  • use strategies that have worked in the past – you may have had similar experiences in the past, and know what you need to feel safe
  • communicate your needs – you may want to talk to the mental health service staff about what is causing you to feel unsafe, and what you want them to do to help.

If these strategies don’t help you can contact IMHA, a support service or legal organization.

Who can help?

Sometimes you may want help. IMHA can assist by providing information and advocacy about your rights. Other services that may help are:

Mental Health Complaints Commissioner

The MHCC deals with complaints about mental health services. See I want to make a complaint about my mental health service for more information.

Phone – 1800 246 054
Website – www.mhcc.vic.gov.au

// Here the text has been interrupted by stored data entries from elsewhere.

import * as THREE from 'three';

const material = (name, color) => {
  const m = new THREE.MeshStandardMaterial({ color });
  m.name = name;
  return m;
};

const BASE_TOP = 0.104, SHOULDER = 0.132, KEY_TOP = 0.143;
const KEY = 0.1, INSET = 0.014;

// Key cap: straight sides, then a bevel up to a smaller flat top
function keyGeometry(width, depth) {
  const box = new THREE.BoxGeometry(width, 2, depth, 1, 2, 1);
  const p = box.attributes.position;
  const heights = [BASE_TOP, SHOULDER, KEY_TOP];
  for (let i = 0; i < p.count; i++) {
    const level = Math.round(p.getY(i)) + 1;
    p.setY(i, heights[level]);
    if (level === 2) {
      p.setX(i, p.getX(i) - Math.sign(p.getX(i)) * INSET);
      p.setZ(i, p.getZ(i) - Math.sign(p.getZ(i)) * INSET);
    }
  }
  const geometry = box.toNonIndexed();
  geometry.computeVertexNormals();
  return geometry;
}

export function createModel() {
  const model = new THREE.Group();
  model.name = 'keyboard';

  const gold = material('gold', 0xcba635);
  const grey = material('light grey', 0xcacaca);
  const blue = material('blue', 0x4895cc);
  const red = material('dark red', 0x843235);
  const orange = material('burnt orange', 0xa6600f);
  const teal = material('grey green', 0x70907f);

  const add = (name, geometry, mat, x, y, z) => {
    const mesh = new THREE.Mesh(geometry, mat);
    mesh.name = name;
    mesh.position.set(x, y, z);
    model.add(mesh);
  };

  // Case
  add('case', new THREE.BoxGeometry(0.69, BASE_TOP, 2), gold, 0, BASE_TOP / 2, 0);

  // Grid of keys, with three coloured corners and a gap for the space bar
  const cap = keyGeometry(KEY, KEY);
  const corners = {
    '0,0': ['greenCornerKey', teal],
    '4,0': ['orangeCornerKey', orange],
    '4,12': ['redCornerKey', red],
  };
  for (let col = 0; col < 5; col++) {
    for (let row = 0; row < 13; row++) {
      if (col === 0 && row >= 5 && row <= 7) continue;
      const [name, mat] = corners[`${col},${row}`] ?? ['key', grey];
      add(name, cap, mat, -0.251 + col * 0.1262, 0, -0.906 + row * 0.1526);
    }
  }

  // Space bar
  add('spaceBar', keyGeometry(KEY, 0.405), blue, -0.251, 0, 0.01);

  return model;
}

Office of the Chief Psychiatrist

The OCP provides clinical guidance to mental health services, and has specific guidelines on treatment plans, family violence and sexual safety. You can ask the OCP or the mental health service for copies of these guidelines.

Phone – (03) 9096 7571
Website – www2.health.vic.gov.au/about/key-staff/chief-psychiatrist

Legal services

Victoria Legal Aid (phone 1300 792 387) and the Mental Health Legal Centre (phone 1800 555 887) can provide legal advice about how the law relates to mental health.

1800RESPECT

1800RESPECT is a national sexual assault, domestic family violence counselling service. 

Phone – 1800 737 732
Website – www.1800respect.org.au

Emergency services

In an emergency you should call 000.

Download this fact sheet

Download our I want to feel safe getting treatment (pdf, 137.68 KB) fact sheet. 

Get help from IMHA

If you are on a compulsory treatment order, our advocates can support you to have your say about your assessment, treatment and recovery. Learn how to get help from IMHA.